“Imagine Nation”, or to give it its full description, “Imagine Nation – a suite written for Nelson Mandela and other works”, is the debut album from Darren English, a young South African trumpeter/composer, released on the Atlanta, Georgia-based Hot Shoe Records label.
English started playing at a young age in his native South Africa, becoming a regular in jam sessions at Swingers Jazz Club in Cape Town, whilst still at High School. He graduated with an Honours Degree in Music from the University of Cape Town, shortly after winning a number of awards, before studying at the Norwegian State Academy of Music, and then on to Atlanta to complete his Masters at Georgia State.
Whilst in Atlanta English has benefited not only from mentoring in the academic sense, but also in reaching out to local musicians, performing at jam sessions and picking up tours and gigs. Many of these musicians feature on the album. The core group is English on trumpet, Billy Thornton on upright Bass, Chris Burroughs on drums and Kenny Banks Jr on piano with guests Carmen Stratford, Greg Tardy, Russell Gunn and his mentor, Joe Gransden.
Overall I find the album to be a little bit frustrating; my reaction to it depends on which side of the album’s tagline the music falls, positive in the case of the suite for Nelson Mandela, which I really enjoyed, and the “other works”, which I found less satisfying.
The three compositions English has written and arranged for the tribute to Nelson Mandela do indeed share a common narrative. They are bright, modern arrangements, and two of them, the title track and “The Birth” are the real highlights of the album for me. Both fizz with energy, decorated with flowing, complex melodies and euphoric changes of rhythm and tempo. English’s playing is expressive over these two tracks, especially “The Birth” where he really opens up during the first half. I like that English does not rely on the super catchy piano/bass hook played over the first few bars, using it as a stepping point to expand and develop the composition. It is a perfect moment though and one I can listen to over and over again. Tardy’s sax solo in the second half is wonderfully intense, building in to a Coltrane/Tyner-esque attack on the eardrums.

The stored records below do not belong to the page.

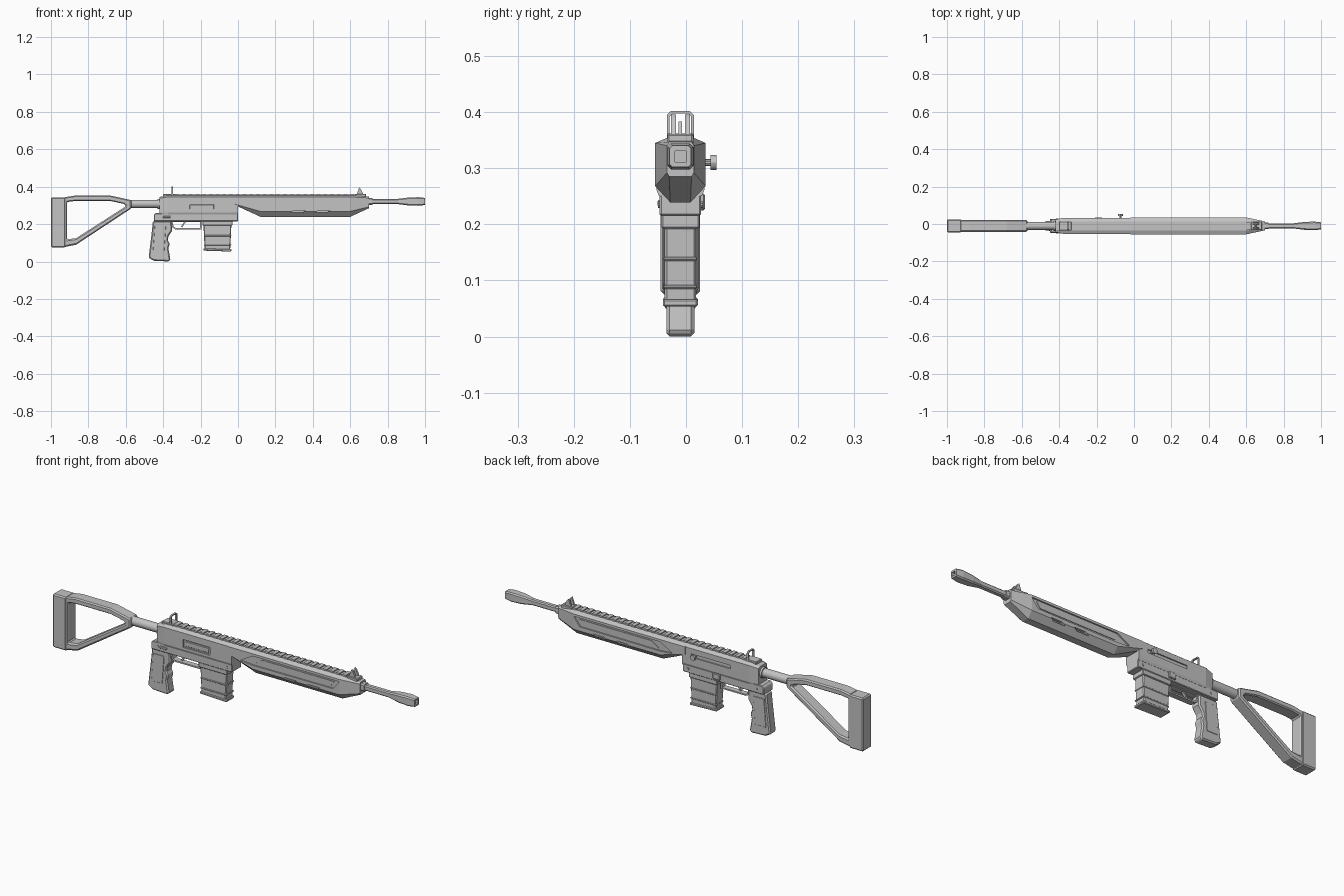
import bpy, bmesh, math
from mathutils import Matrix

cube = bpy.data.objects.get("Cube")
if cube:
    bpy.data.objects.remove(cube, do_unlink=True)

grey = bpy.data.materials.new("gunmetal grey")
grey.use_nodes = True
grey.diffuse_color = (0.55, 0.55, 0.55, 1)
grey.node_tree.nodes["Principled BSDF"].inputs["Base Color"].default_value = grey.diffuse_color

C = -0.01      # centre plane in y
AXIS = 0.321   # bore height


def finish(name, bm, bevel=0.0):
    bmesh.ops.recalc_face_normals(bm, faces=bm.faces[:])
    me = bpy.data.meshes.new(name)
    bm.to_mesh(me)
    bm.free()
    me.materials.append(grey)
    ob = bpy.data.objects.new(name, me)
    bpy.context.collection.objects.link(ob)
    if bevel:
        mod = ob.modifiers.new("Bevel", 'BEVEL')
        mod.width = bevel
        mod.segments = 1
        mod.limit_method = 'ANGLE'
        mod.angle_limit = math.radians(40)
    return ob


def loft(name, rings, caps=True, closed=False, bevel=0.0):
    """Skin a list of equal-length point rings."""
    bm = bmesh.new()
    vs = [[bm.verts.new(p) for p in r] for r in rings]
    n = len(vs[0])
    pairs = list(zip(vs, vs[1:])) + ([(vs[-1], vs[0])] if closed else [])
    for a, b in pairs:
        for i in range(n):
            j = (i + 1) % n
            bm.faces.new((a[i], a[j], b[j], b[i]))
    if caps and not closed:
        bm.faces.new(vs[0])
        bm.faces.new(vs[-1])
    return finish(name, bm, bevel)


def prism(name, pts, y0, y1, bevel=0.0):
    """Side profile (x, z) extruded across the width."""
    return loft(name, [[(x, y, z) for x, z in pts] for y in (y0, y1)], bevel=bevel)


def box(name, x0, x1, y0, y1, z0, z1, bevel=0.0):
    return prism(name, [(x0, z0), (x1, z0), (x1, z1), (x0, z1)], y0, y1, bevel)


def frame(name, outer, inner, half, bevel=0.0):
    """Ring with matching outer and inner side profiles."""
    rings = [[(x, C + s * half, z) for x, z in p]
             for p, s in ((outer, -1), (outer, 1), (inner, 1), (inner, -1))]
    return loft(name, rings, closed=True, bevel=bevel)


def section(x, w, t, b, top, shoulder, low, bottom):
    """Eight-sided cross-section: half widths of side, top and bottom."""
    half = [(t, top), (w, shoulder), (w, low), (b, bottom)]
    return [(x, C + y, z) for y, z in half] + [(x, C - y, z) for y, z in reversed(half)]


def square(x, r, c):
    """Chamfered square cross-section on the bore axis."""
    return section(x, r, r - c, r - c, AXIS + r, AXIS + r - c, AXIS - r + c, AXIS - r)


def cylinder(name, r, length, centre, axis, sides=16):
    bm = bmesh.new()
    turn = Matrix.Rotation(math.pi / 2, 4, 'Y' if axis == 'X' else 'X')
    bmesh.ops.create_cone(bm, cap_ends=True, segments=sides, radius1=r, radius2=r,
                          depth=length, matrix=Matrix.Translation(centre) @ turn)
    ob = finish(name, bm)
    bpy.context.view_layer.objects.active = ob
    ob.select_set(True)
    bpy.ops.object.shade_smooth_by_angle()
    ob.select_set(False)
    return ob


def cut(ob, cutter):
    cutter.hide_render = True
    mod = ob.modifiers.new("Cut", 'BOOLEAN')
    mod.operation = 'DIFFERENCE'
    mod.solver = 'EXACT'
    mod.object = cutter
    bpy.context.view_layer.objects.active = ob
    bpy.ops.object.modifier_apply(modifier=mod.name)
    bpy.data.objects.remove(cutter, do_unlink=True)


# Handguard with recessed side panels and vent slots
guard = loft("handguard", [
    section(-0.02, .045, .024, .036, .354, .345, .308, .304),
    section(0.0, .045, .024, .034, .354, .345, .302, .294),
    section(0.12, .045, .024, .018, .354, .345, .268, .239),
    section(0.60, .045, .024, .018, .354, .345, .268, .239),
    section(0.70, .024, .020, .020, .347, .340, .292, .285)])
panel = [(0.05, .293), (0.12, .333), (0.60, .333), (0.565, .289), (0.12, .287)]
rib = [(0.13, .297), (0.17, .324), (0.57, .324), (0.55, .297)]
for s in (-1, 1):
    cut(guard, prism("panel_cutter", panel, C + s * .038, C + s * .06))
    prism("guard_inlay", rib, C + s * .036, C + s * .041)
    for x in (0.28, 0.41):
        slot = [(x, .262), (x + .02, .273), (x + .085, .273), (x + .065, .262)]
        cut(guard, prism("vent_cutter", slot, C + s * .032, C + s * .06))

# Upper receiver, tapered at the rear
upper = loft("upper_receiver", [
    section(-0.42, .034, .022, .034, .345, .338, .262, .25),
    section(-0.375, .043, .024, .038, .354, .345, .262, .25),
    section(0.0, .043, .024, .038, .354, .345, .262, .25)])
cut(upper, box("port_cutter", -.268, -.118, C - .06, C - .036, .273, .312))
box("ejection_cover", -.258, -.128, C - .040, C - .034, .28, .305, .002)
cut(upper, box("bolt_slot_cutter", -.27, -.05, C + .037, C + .06, .301, .318))

# Charging handle
cylinder("handle_stem", .006, .03, (-.073, .032, .31), 'Y', 10)
cylinder("handle_knob", .0135, .01, (-.073, .049, .31), 'Y', 12)

# Top rail
box("rail_base", -.36, .63, C - .018, C + .018, .35, .357)
for i in range(27):
    x = -.335 + i * .036
    box("rail_tooth", x, x + .02, C - .021, C + .021, .352, .362)

# Lower receiver, magazine well and controls
prism("lower_receiver", [(-.45, .215), (0, .215), (0, .258), (-.44, .258), (-.45, .25)],
      C - .037, C + .037, .003)
box("magazine_well", -.19, -.03, C - .034, C + .034, .192, .22, .003)
box("bolt_release", -.21, -.17, C + .03, C + .044, .225, .255, .003)
box("selector", -.40, -.36, C - .041, C - .03, .232, .243, .002)
for x in (-.41, -.03):
    cylinder("receiver_pin", .006, .08, (x, C, .235), 'Y', 10)

# Magazine with ribs and floor plate
prism("magazine", [(-.185, .2), (-.035, .2), (-.042, .062), (-.178, .062)],
      C - .028, C + .028, .004)
for z in (.085, .135):
    box("magazine_rib", -.182, -.036, C - .030, C + .030, z, z + .007, .002)
prism("magazine_floor", [(-.185, .07), (-.035, .066), (-.035, .053), (-.185, .058)],
      C - .031, C + .031, .003)

# Trigger and guard
frame("trigger_guard",
      [(-.36, .217), (-.195, .217), (-.195, .172), (-.335, .172), (-.35, .18)],
      [(-.35, .21), (-.203, .21), (-.203, .179), (-.332, .179), (-.343, .185)], .014)
prism("trigger", [(-.285, .218), (-.27, .218), (-.287, .2), (-.298, .182), (-.304, .186), (-.296, .2)],
      C - .006, C + .006)

# Pistol grip with finger grooves
prism("grip", [(-.455, .217), (-.355, .217), (-.352, .165), (-.372, .135), (-.375, .115),
               (-.365, .095), (-.372, .07), (-.362, .012), (-.368, 0), (-.45, .004),
               (-.478, .02), (-.462, .15)], C - .025, C + .025, .006)
for s in (-1, 1):
    prism("grip_panel", [(-.445, .19), (-.385, .19), (-.395, .05), (-.455, .05)],
          C + s * .022, C + s * .027, .001)

# Stock: tube, open frame and butt pad
cylinder("stock_tube", .022, .2, (-.49, C, .308), 'X', 16)
cylinder("tube_collar", .027, .02, (-.42, C, .308), 'X', 16)
frame("stock_frame",
      [(-.93, .343), (-.875, .352), (-.68, .352), (-.57, .328), (-.57, .284), (-.865, .09), (-.93, .077)],
      [(-.915, .318), (-.875, .323), (-.68, .323), (-.605, .307), (-.60, .295), (-.865, .125), (-.915, .118)],
      .032, .006)
box("butt_pad", -1.0, -.922, C - .035, C + .035, .075, .343, .006)
for i in range(8):
    z = .1 + i * .03
    box("pad_ridge", -1.0, -.985, C - .028, C + .028, z, z + .014)

# Barrel and muzzle device
loft("barrel", [square(x, .0135, .005) for x in (.68, .88)])
loft("barrel_collar", [square(x, .018, .006) for x in (.69, .72)])
muzzle = loft("muzzle_device", [square(.855, .014, .005), square(.91, .021, .006),
                                square(.965, .023, .006), square(1.0, .019, .005)])
cut(muzzle, box("bore_cutter", .96, 1.02, C - .010, C + .010, AXIS - .010, AXIS + .010))

# Front sight: two ears, a post and a base
box("front_sight_base", .625, .685, C - .023, C + .023, .34, .361, .003)
for s in (-1, 1):
    prism("front_sight_ear", [(.633, .355), (.672, .355), (.655, .39), (.648, .396)],
          C + s * .008, C + s * .017)
prism("front_sight_post", [(.642, .355), (.66, .355), (.651, .383)], C - .003, C + .003)

# Rear sight: upright chamfered loop on a base
box("rear_sight_base", -.40, -.335, C - .024, C + .024, .34, .362, .003)


def loop(x, w, z0, z1, c):
    return section(x, w, w - c, w - c, z1, z1 - c, z0 + c, z0)


loft("rear_sight_loop", [loop(-.356, .024, .35, .402, .007), loop(-.347, .024, .35, .402, .007),
                         loop(-.347, .019, .356, .397, .005), loop(-.356, .019, .356, .397, .005)],
     closed=True)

The album’s opener, “Imagine Nation” features some fantastic piano playing by Kenny Banks Jr., but the solo in particular is wonderfully dexterous, emotionally rich and expressive.
Of the three tracks in the Suite, “Pledge for Peace” works the least well for me. It features excerpts from an interview with Mandela over a plaintive cinematic soundscape, English playing without a mouthpiece to create a different tone. Perhaps it’s Mandela’s inspirational words but I don’t find myself as lifted by the music.
By contrast to the Suite, the “other works” are more firmly rooted in the music of the past, in bebop and the jazz standards. In fact, other works seems a misnomer, as they comprise the majority of the album, seven tracks in all. Of these, five are covers, “What a Little Moonlight Can Do (To You)” and “Skylark” featuring Carmen Bradford honeyed vocals, “Body and Soul” “Bebop” and “Cherokee”.
Whilst these arrangements are perfectly pleasant, they seem at odds with the contemporary flair of the Suite, and therefore for me the balance of the album feels wrong. As a first album however it shows potential and I hope Darren will let his own compositions shine more on future releases.